- Dataset records -
++++++++++++++++++++

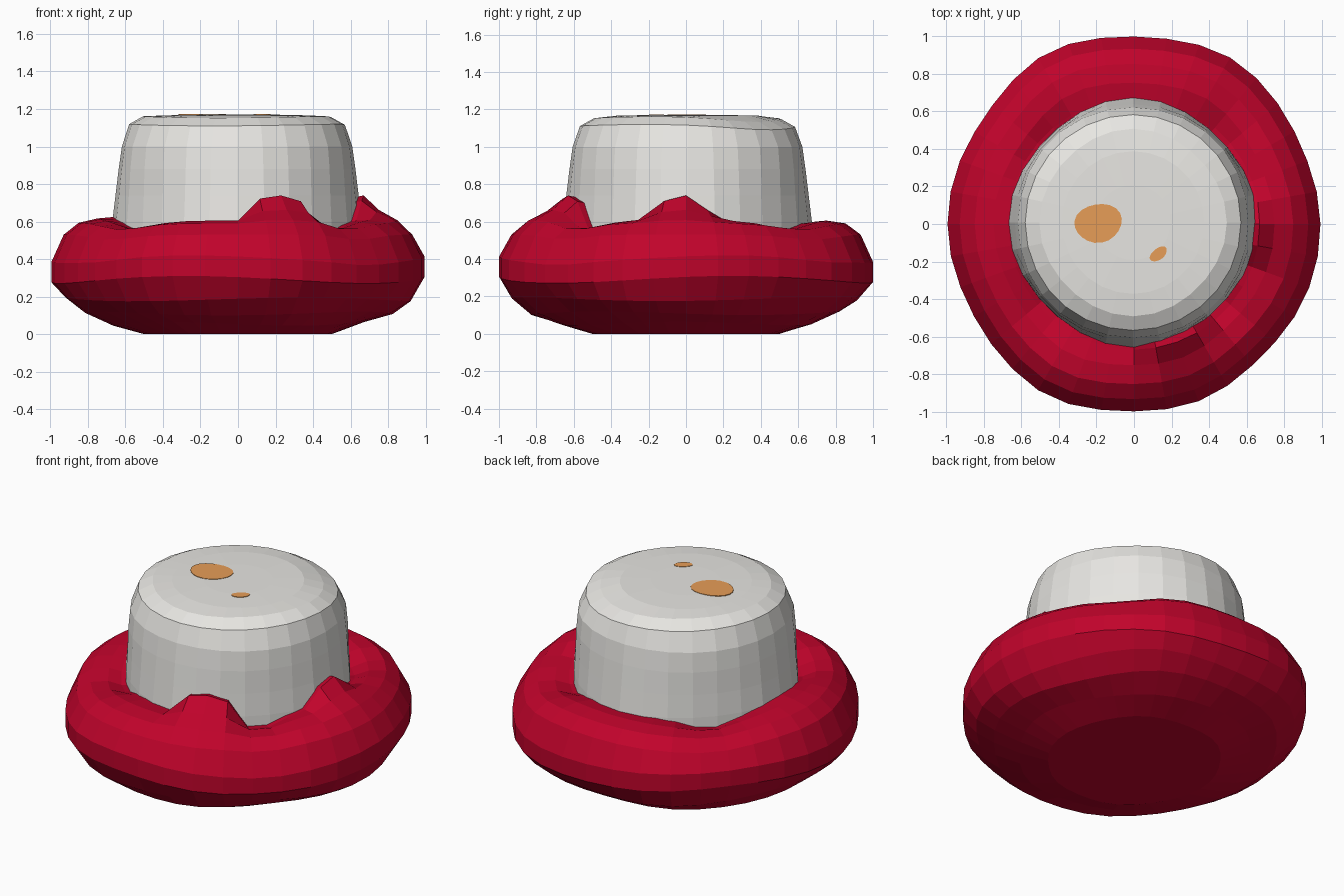
import bpy, bmesh, math
from math import sin, cos, pi, exp, radians

if "Cube" in bpy.data.objects:
    bpy.data.objects.remove(bpy.data.objects["Cube"])


def material(name, rgb):
    m = bpy.data.materials.new(name)
    m.diffuse_color = (*rgb, 1)
    m.use_nodes = True
    m.node_tree.nodes["Principled BSDF"].inputs["Base Color"].default_value = m.diffuse_color
    return m


red = material("deep red", (0.53, 0.001, 0.024))
grey = material("pale grey", (0.80, 0.79, 0.76))
orange = material("tan orange", (0.80, 0.34, 0.095))


def lathe(name, profile, n, shape, mat):
    """Closed ring-by-ring solid; shape(i, r, z, angle) gives each point."""
    bm = bmesh.new()
    rings = []
    for i, (r, z) in enumerate(profile):
        rings.append([bm.verts.new(shape(i, r, z, 2 * pi * k / n)) for k in range(n)])
    for a, b in zip(rings, rings[1:]):
        for k in range(n):
            j = (k + 1) % n
            bm.faces.new((a[k], a[j], b[j], b[k]))
    bm.faces.new(rings[0][::-1])
    bm.faces.new(rings[-1])
    bmesh.ops.recalc_face_normals(bm, faces=bm.faces)
    me = bpy.data.meshes.new(name)
    bm.to_mesh(me)
    bm.free()
    me.materials.append(mat)
    ob = bpy.data.objects.new(name, me)
    bpy.context.collection.objects.link(ob)
    return ob


def peak(a, centre, width, power=2):
    d = abs((a - radians(centre) + pi) % (2 * pi) - pi)
    return exp(-(d / radians(width)) ** power)


# Lumpy red rim: round cushion with two raised folds against the crown
rim_profile = [(0.50, 0.0), (0.67, 0.055), (0.82, 0.11), (0.92, 0.185), (0.995, 0.29),
               (0.995, 0.40), (0.93, 0.53), (0.85, 0.59), (0.75, 0.605),
               (0.67, 0.595), (0.61, 0.59), (0.50, 0.48)]
fold_gain = [0, 0, 0, 0, 0, 0, 0.0, 0.12, 0.4, 1, 0.95, 0]
dip_gain = [0, 0, 0, 0, 0, 0.2, 0.4, 0.5, 0.7, 1, 1, 1]


def rim_shape(i, r, z, a):
    corners = peak(a, 60, 17) + peak(a, 116, 17) + peak(a, 244, 16) + 0.4 * peak(a, 290, 14)
    flats = peak(a, 145, 18) + peak(a, -45, 16) + 0.8 * peak(a, 205, 14) + 0.8 * peak(a, 22, 14)
    out = 1 + 0.03 * corners - 0.015 * flats
    if 0 < i < 4:
        out += 0.008 * sin(5 * a + i)
        z += 0.010 * sin(3 * a + 1.7 * i)
    elif 3 < i < 6:
        z += 0.020 * sin(3 * a + 0.8)
    elif i > 8:
        out = 1
    folds = peak(a, -70, 14, 6) + peak(a, -2, 13, 3) + 0.2 * peak(a, 180, 16)
    dips = peak(a, -45, 12) + peak(a, -137, 15) + peak(a, 46, 15) + peak(a, 137, 15)
    z += fold_gain[i] * 0.145 * folds - dip_gain[i] * 0.065 * dips
    return (r * out * cos(a), r * out * sin(a), max(z, 0))


lathe("rim", rim_profile, 36, rim_shape, red)

# Grey crown with a soft shoulder and a nearly flat top
crown_profile = [(0.67, 0.40), (0.665, 0.60), (0.648, 0.74), (0.631, 0.88), (0.614, 1.0),
                 (0.575, 1.115), (0.50, 1.157), (0.38, 1.166), (0.2, 1.170)]
crown_diag = [-0.04, -0.035, -0.02, 0, 0.01, 0, -0.02, 0, 0]


def crown_shape(i, r, z, a):
    # slightly squared towards the axes low down, round at the top
    r *= 1 + crown_diag[i] * (1 - cos(4 * a)) / 2
    if i in (5, 6):
        z += 0.005 * sin(2 * a + 2) - 0.022 * peak(a, 45, 35)
    return (r * cos(a) - 0.005, r * sin(a) + 0.008, z)


lathe("crown", crown_profile, 28, crown_shape, grey)


# Thin orange patches on top of the crown
def patch(name, cx, cy, rx, ry, turn):
    t = radians(turn)

    def shape(i, r, z, a):
        w = r * (1 + 0.03 * sin(3 * a))
        u, v = rx * w * cos(a), ry * w * sin(a)
        return (cx + u * cos(t) - v * sin(t), cy + u * sin(t) + v * cos(t), z)
    lathe(name, [(1, 1.165), (1, 1.1725)], 20, shape, orange)


patch("large_patch", -0.19, 0.005, 0.127, 0.103, 10)
patch("small_patch", 0.13, -0.16, 0.053, 0.03, 38)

++++++++++++++++++++

- About this task -
Retype the entries above exactly, but only from the line containing "elif 3 < i <" through the line containing "return (r * out", both included.

- Answer section -
    elif 3 < i < 6:
        z += 0.020 * sin(3 * a + 0.8)
    elif i > 8:
        out = 1
    folds = peak(a, -70, 14, 6) + peak(a, -2, 13, 3) + 0.2 * peak(a, 180, 16)
    dips = peak(a, -45, 12) + peak(a, -137, 15) + peak(a, 46, 15) + peak(a, 137, 15)
    z += fold_gain[i] * 0.145 * folds - dip_gain[i] * 0.065 * dips
    return (r * out * cos(a), r * out * sin(a), max(z, 0))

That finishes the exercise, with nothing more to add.